=== Begin Enclosure ===

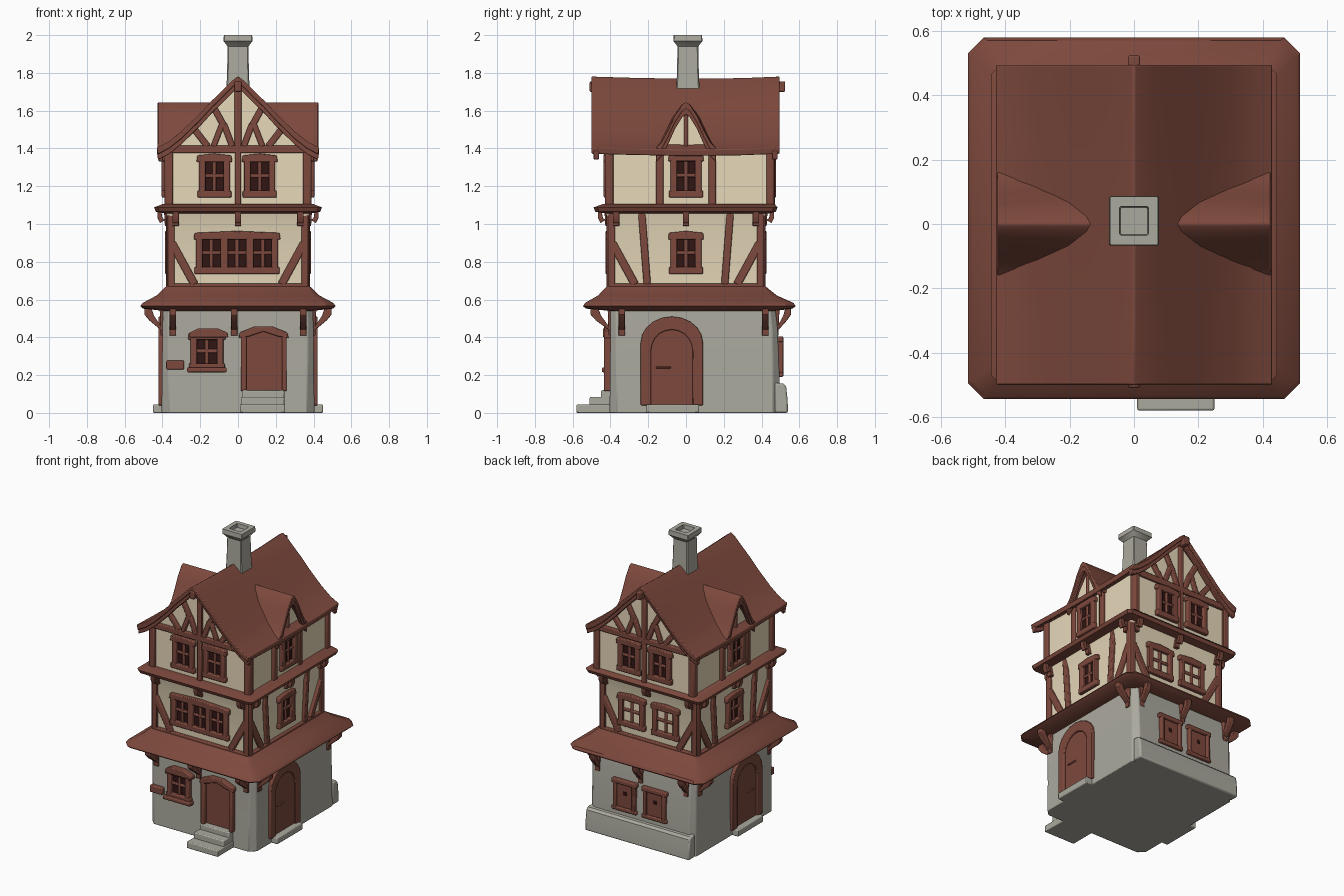
import bpy, bmesh, math

if "Cube" in bpy.data.objects:
    bpy.data.objects.remove(bpy.data.objects["Cube"])

def material(name, rgb):
    m = bpy.data.materials.new(name)
    m.diffuse_color = (*rgb, 1)
    m.use_nodes = True
    m.node_tree.nodes["Principled BSDF"].inputs["Base Color"].default_value = m.diffuse_color
    return m

RED = material("red_brown_timber", (0.205, 0.066, 0.046))
CREAM = material("cream_plaster", (0.95, 0.82, 0.58))
GREY = material("grey_stone", (0.41, 0.40, 0.345))
DARK = material("dark_glass", (0.03, 0.008, 0.007))

# ---------- helpers ----------
def finish(name, bm, mat, bevel):
    bmesh.ops.recalc_face_normals(bm, faces=bm.faces)
    me = bpy.data.meshes.new(name)
    bm.to_mesh(me)
    bm.free()
    me.materials.append(mat)
    ob = bpy.data.objects.new(name, me)
    bpy.context.collection.objects.link(ob)
    if bevel:
        b = ob.modifiers.new("soft_edges", 'BEVEL')
        b.width, b.segments, b.limit_method = bevel, 2, 'ANGLE'
        b.angle_limit = math.radians(40)
    return ob

def solid(name, stacks, mat, bevel=0.006):
    """Each stack is a list of equal-length rings, skinned and capped."""
    bm = bmesh.new()
    for rings in stacks:
        vs = [[bm.verts.new(p) for p in r] for r in rings]
        n = len(vs[0])
        for a, b in zip(vs, vs[1:]):
            for i in range(n):
                bm.faces.new((a[i], a[(i + 1) % n], b[(i + 1) % n], b[i]))
        bm.faces.new(vs[0])
        bm.faces.new(vs[-1])
    return finish(name, bm, mat, bevel)

def ring(hx, y0, y1, z, c):
    """Rectangle with cut corners."""
    return [(-hx + c, y0, z), (hx - c, y0, z), (hx, y0 + c, z), (hx, y1 - c, z),
            (hx - c, y1, z), (-hx + c, y1, z), (-hx, y1 - c, z), (-hx, y0 + c, z)]

def at(side, u, z, d):
    return {'front': (u, -d, z), 'back': (u, d, z), 'right': (d, u, z), 'left': (-d, u, z)}[side]

def plate(side, base, poly, d0, d1):
    """Polygon (u, z) on a facade, running from depth d0 to d1."""
    return [[at(side, u, z, base + d) for u, z in poly] for d in (d0, d1)]

def rect(u0, u1, z0, z1):
    return [(u0, z0), (u1, z0), (u1, z1), (u0, z1)]

def bar(u0, z0, u1, z1, w):
    l = math.hypot(u1 - u0, z1 - z0)
    nx, nz = -(z1 - z0) / l * w / 2, (u1 - u0) / l * w / 2
    return [(u0 + nx, z0 + nz), (u1 + nx, z1 + nz), (u1 - nx, z1 - nz), (u0 - nx, z0 - nz)]

def timbers(name, side, base, polys, d1=0.02):
    solid(name, [plate(side, base, p, -0.02, d1) for p in polys], RED)

def window(name, side, base, u, w, z0, z1, panels=1, pane=DARK):
    a, b, m = u - w / 2, u + w / 2, (z0 + z1) / 2
    solid(name + "_glass", [plate(side, base, rect(a, b, z0, z1), -0.01, 0.004)], pane, 0)
    frame = [rect(a - 0.012, a + 0.022, z0, z1), rect(b - 0.022, b + 0.012, z0, z1),
             rect(a - 0.02, b + 0.02, z0 - 0.015, z0 + 0.022),
             [(a - 0.025, z1 - 0.028), (b + 0.025, z1 - 0.028), (b + 0.02, z1 + 0.008),
              (u, z1 + 0.018), (a - 0.02, z1 + 0.008)]]
    for i in range(1, panels):
        c = a + w * i / panels
        frame.append(rect(c - 0.02, c + 0.02, z0, z1))
    timbers(name + "_frame", side, base, frame, 0.026)
    mull = [rect(a, b, m - 0.010, m + 0.010)]
    for i in range(panels):
        c = a + w * (i + 0.5) / panels
        mull.append(rect(c - 0.010, c + 0.010, z0, z1))
    timbers(name + "_mullions", side, base, mull, 0.014)

def brackets(name, side, base, us, z0, z1, out, w=0.036):
    prof_post = [(-0.02, z0), (0.015, z0), (0.02, z1), (-0.02, z1)]
    prof_arm = [(0.0, z0 + 0.03), (0.015, z0 + 0.03), (out * 0.75, z1 - 0.07), (out, z1 - 0.04),
                (out, z1), (out * 0.65, z1), (out * 0.5, z1 - 0.045)]
    solid(name, [[[at(side, u + s * w / 2, z, base + d) for d, z in prof] for s in (-1, 1)]
                 for u in us for prof in (prof_post, prof_arm)], RED, 0.004)

def arch(u, w, z0, zs, zt, n=10):
    """Arched outline from bottom left to bottom right."""
    pts = [(u - w / 2, z0)]
    for i in range(n + 1):
        t = math.pi * (1 - i / n)
        pts.append((u + w / 2 * math.cos(t), zs + (zt - zs) * math.sin(t)))
    return pts + [(u + w / 2, z0)]

def box(x0, x1, y0, y1, z0, z1):
    return [[(x0, y0, z), (x1, y0, z), (x1, y1, z), (x0, y1, z)] for z in (z0, z1)]

# ---------- main walls ----------
solid("ground_floor_wall", [[ring(0.405, -0.405, 0.50, 0, 0.04), ring(0.402, -0.402, 0.495, 0.2, 0.035),
                             ring(0.40, -0.40, 0.485, 0.45, 0.03), ring(0.395, -0.40, 0.47, 0.57, 0.03)]], GREY)
solid("middle_floor_wall", [[ring(0.36, -0.40, 0.40, 0.6, 0.01), ring(0.36, -0.40, 0.40, 0.97, 0.01),
                             ring(0.385, -0.43, 0.43, 1.08, 0.01)]], CREAM)
gable = [(-0.37, 1.08), (0.37, 1.08), (0.37, 1.41), (0.2, 1.55), (0, 1.73), (-0.2, 1.55), (-0.37, 1.41)]
solid("top_floor_wall", [[[(x, y, z) for x, z in gable] for y in (-0.41, 0.45)]], CREAM)

# ---------- skirt roof and jetty ledge ----------
solid("skirt_roof", [[ring(0.39, -0.40, 0.47, 0.54, 0.03), ring(0.505, -0.53, 0.565, 0.552, 0.05),
                      ring(0.517, -0.545, 0.58, 0.565, 0.05), ring(0.505, -0.535, 0.57, 0.582, 0.05),
                      ring(0.43, -0.465, 0.48, 0.622, 0.03), ring(0.375, -0.415, 0.415, 0.675, 0.01)]], RED, 0)
solid("jetty_ledge", [[ring(0.38, -0.42, 0.44, 1.055, 0.01), ring(0.435, -0.48, 0.475, 1.065, 0.02),
                       ring(0.445, -0.49, 0.485, 1.088, 0.02), ring(0.40, -0.44, 0.47, 1.105, 0.01)]], RED, 0)

# ---------- roofs ----------
def shell(half, t):
    """Closed roof cross-section from half of its outer curve."""
    outer = [(-a, z) for a, z in reversed(half)] + half[1:]
    return outer + [(a * 0.985, z - t) for a, z in reversed(outer)]

main_half = [(0, 1.782), (0.03, 1.76), (0.08, 1.71), (0.14, 1.652), (0.2, 1.587), (0.3, 1.49), (0.37, 1.435), (0.43, 1.405)]
dormer_half = [(0, 1.645), (0.02, 1.632), (0.06, 1.57), (0.095, 1.495), (0.13, 1.43), (0.165, 1.395)]
sag = [(-0.50, 0), (-0.3, -0.006), (0, -0.012), (0.3, -0.008), (0.495, 0)]
solid("main_roof", [[[(x, y, z + s) for x, z in shell(main_half, 0.035)] for y, s in sag]], RED, 0.005)
solid("cross_roof", [[[(x, y * f, z) for y, z in shell(dormer_half, 0.035)]
                      for x, f in ((-0.425, 1), (-0.2, 1.15), (0.2, 1.15), (0.425, 1))]], RED, 0.005)
lower = [(x, z - 0.02) for x, z in main_half]
solid("bargeboards", [[[(x, y + s, z) for x, z in shell(lower, 0.045)] for s in (-0.014, 0.014)]
                      for y in (-0.475, 0.47)], RED, 0.004)
lower = [(y * 0.97, z - 0.02) for y, z in dormer_half]
solid("dormer_bargeboards", [[[(x + s, y, z) for y, z in shell(lower, 0.045)] for s in (-0.012, 0.012)]
                             for x in (-0.41, 0.41)], RED, 0.004)
solid("ridge_beam", [box(-0.018, 0.018, -0.51, 0.525, 1.70, 1.755)], RED)

# ---------- chimney with hollow top ----------
solid("chimney", [[ring(0.066, -0.056, 0.076, 1.6, 0.006), ring(0.058, -0.048, 0.068, 1.8, 0.006),
                   ring(0.055, -0.045, 0.065, 1.94, 0.006), ring(0.066, -0.056, 0.076, 1.955, 0.004),
                   ring(0.077, -0.067, 0.087, 1.968, 0.004), ring(0.075, -0.065, 0.085, 2.0, 0.004),
                   ring(0.045, -0.035, 0.055, 2.0, 0.004), ring(0.042, -0.032, 0.052, 1.975, 0.004)]], GREY, 0)

# ---------- stone steps and rear plinth ----------
solid("front_steps", [box(0.01, 0.25, -0.58, -0.38, 0, 0.045), box(0.015, 0.245, -0.51, -0.38, 0, 0.085),
                      box(0.02, 0.245, -0.45, -0.38, 0, 0.12)], GREY)
solid("side_steps", [box(s * 0.38, s * 0.45, -0.21, 0.07, 0, 0.045) for s in (-1, 1)], GREY)
solid("rear_plinth", [[[(x, y, z) for y, z in [(0.47, 0), (0.54, 0), (0.538, 0.07), (0.53, 0.14), (0.515, 0.155), (0.47, 0.16)]]
                       for x in (-0.40, 0.40)]], GREY, 0.01)

# ---------- ground floor fittings ----------
window("front_ground_window", 'front', 0.40, -0.165, 0.15, 0.24, 0.415)
timbers("front_window_sill", 'front', 0.40, [rect(-0.27, -0.06, 0.215, 0.24)], 0.045)
timbers("front_window_hood", 'front', 0.40,
        [[(-0.26, 0.40), (-0.05, 0.40), (-0.055, 0.425), (-0.11, 0.448), (-0.21, 0.448), (-0.255, 0.425)]], 0.04)
timbers("wall_plaque", 'front', 0.40, [rect(-0.38, -0.285, 0.23, 0.277)], 0.03)
timbers("front_door", 'front', 0.40, [rect(0.03, 0.245, 0.115, 0.43)], 0.008)
timbers("front_door_frame", 'front', 0.40,
        [rect(0.015, 0.045, 0.115, 0.41), rect(0.232, 0.258, 0.115, 0.41),
         [(0.005, 0.395), (0.06, 0.405), (0.135, 0.43), (0.21, 0.405), (0.268, 0.395),
          (0.262, 0.425), (0.18, 0.458), (0.09, 0.458), (0.008, 0.425)]], 0.035)
for side in ('left', 'right'):
    timbers(side + "_door", side, 0.40, [arch(-0.075, 0.25, 0.04, 0.34, 0.46)], 0.009)
    outer, inner = arch(-0.075, 0.33, 0.04, 0.37, 0.51), arch(-0.075, 0.22, 0.04, 0.33, 0.44)
    timbers(side + "_door_frame", side, 0.40, [outer + inner[::-1]], 0.022)
    timbers(side + "_door_handle", side, 0.40, [rect(-0.16, -0.08, 0.235, 0.245)], 0.016)
    brackets(side + "_brackets", side, 0.395, (-0.34, 0.42), 0.41, 0.56, 0.10)
brackets("front_brackets", 'front', 0.395, (-0.345, -0.02, 0.345), 0.41, 0.56, 0.11)
brackets("back_brackets", 'back', 0.475, (-0.34, 0.01, 0.34), 0.41, 0.56, 0.08)
for u in (-0.11, 0.12):
    timbers("back_shutter", 'back', 0.49, [rect(u - 0.07, u + 0.07, 0.21, 0.38)], 0.01)
    timbers("back_shutter_frame", 'back', 0.49,
            [rect(u - 0.085, u - 0.06, 0.2, 0.39), rect(u + 0.06, u + 0.085, 0.2, 0.39),
             rect(u - 0.095, u + 0.095, 0.375, 0.405), rect(u - 0.095, u + 0.095, 0.19, 0.215)], 0.025)
    solid("shutter_hole", [plate('back', 0.49, rect(u - 0.012, u + 0.012, 0.30, 0.325), 0.004, 0.013)], DARK, 0)

# ---------- middle floor timbering ----------
for side, base, half in (('front', 0.40, 0.36), ('back', 0.40, 0.36), ('left', 0.36, 0.40), ('right', 0.36, 0.40)):
    polys = [rect(-half - 0.01, half + 0.01, 0.655, 0.685)]
    for s in (-1, 1):
        polys += [rect(s * (half - 0.025), s * (half + 0.012), 0.66, 1.07),
                  bar(s * (half - 0.13), 0.68, s * (half - 0.01), 0.90, 0.042)]
        if half > 0.38:
            polys.append(bar(s * 0.205, 0.68, s * 0.235, 1.07, 0.038))
    timbers(side + "_middle_timbers", side, base, polys)
    brackets(side + "_jetty_brackets", side, base + 0.012, (-half + 0.03, 0, half - 0.03), 0.99, 1.075, 0.055, 0.034)
window("front_middle_window", 'front', 0.40, -0.005, 0.41, 0.75, 0.945, 3)
for u in (-0.13, 0.13):
    window("back_middle_window", 'back', 0.40, u, 0.17, 0.75, 0.945, 1, CREAM)

# ---------- top floor timbering and gables ----------
for side, base in (('front', 0.41), ('back', 0.45)):
    polys = [rect(-0.38, 0.38, 1.375, 1.415), bar(0, 1.40, 0, 1.72, 0.035), rect(-0.016, 0.016, 1.10, 1.39)]
    for s in (-1, 1):
        polys += [rect(s * 0.345, s * 0.385, 1.09, 1.40), bar(s * 0.03, 1.41, s * 0.075, 1.53, 0.032),
                  bar(s * 0.075, 1.52, s * 0.13, 1.62, 0.034),
                  bar(s * 0.13, 1.41, s * 0.08, 1.54, 0.03), bar(s * 0.16, 1.41, s * 0.23, 1.50, 0.034)]
    timbers(side + "_gable_timbers", side, base, polys)
    for u in (-0.125, 0.115):
        window(side + "_top_window", side, base, u, 0.14, 1.155, 1.355)
for side in ('left', 'right'):
    window(side + "_middle_window", side, 0.36, 0, 0.14, 0.75, 0.945)
    solid(side + "_dormer_wall", [plate(side, 0.37, [(-0.13, 1.09), (0.13, 1.09), (0.13, 1.40),
          (0.08, 1.49), (0, 1.60), (-0.08, 1.49), (-0.13, 1.40)], -0.15, 0.008)], CREAM, 0)
    window(side + "_dormer_window", side, 0.378, 0, 0.14, 1.155, 1.36)
    timbers(side + "_top_timbers", side, 0.37,
            [rect(-0.158, -0.12, 1.09, 1.41), rect(0.12, 0.158, 1.09, 1.41), rect(-0.425, -0.385, 1.09, 1.41),
             rect(0.425, 0.465, 1.09, 1.41), bar(0, 1.38, 0, 1.58, 0.022)])

# ---------- smooth shading with sharp edges kept ----------
for ob in bpy.context.collection.objects:
    ob.select_set(True)
    bpy.context.view_layer.objects.active = ob
bpy.ops.object.shade_smooth_by_angle(angle=math.radians(35))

=== End Enclosure ===

▸ **Task prompt**
Could you reproduce exactly the lines from the first line of the listing through the line containing "m.use_nodes = True", both included, with pictures left out?

▸ **Exercise output**
import bpy, bmesh, math

if "Cube" in bpy.data.objects:
    bpy.data.objects.remove(bpy.data.objects["Cube"])

def material(name, rgb):
    m = bpy.data.materials.new(name)
    m.diffuse_color = (*rgb, 1)
    m.use_nodes = True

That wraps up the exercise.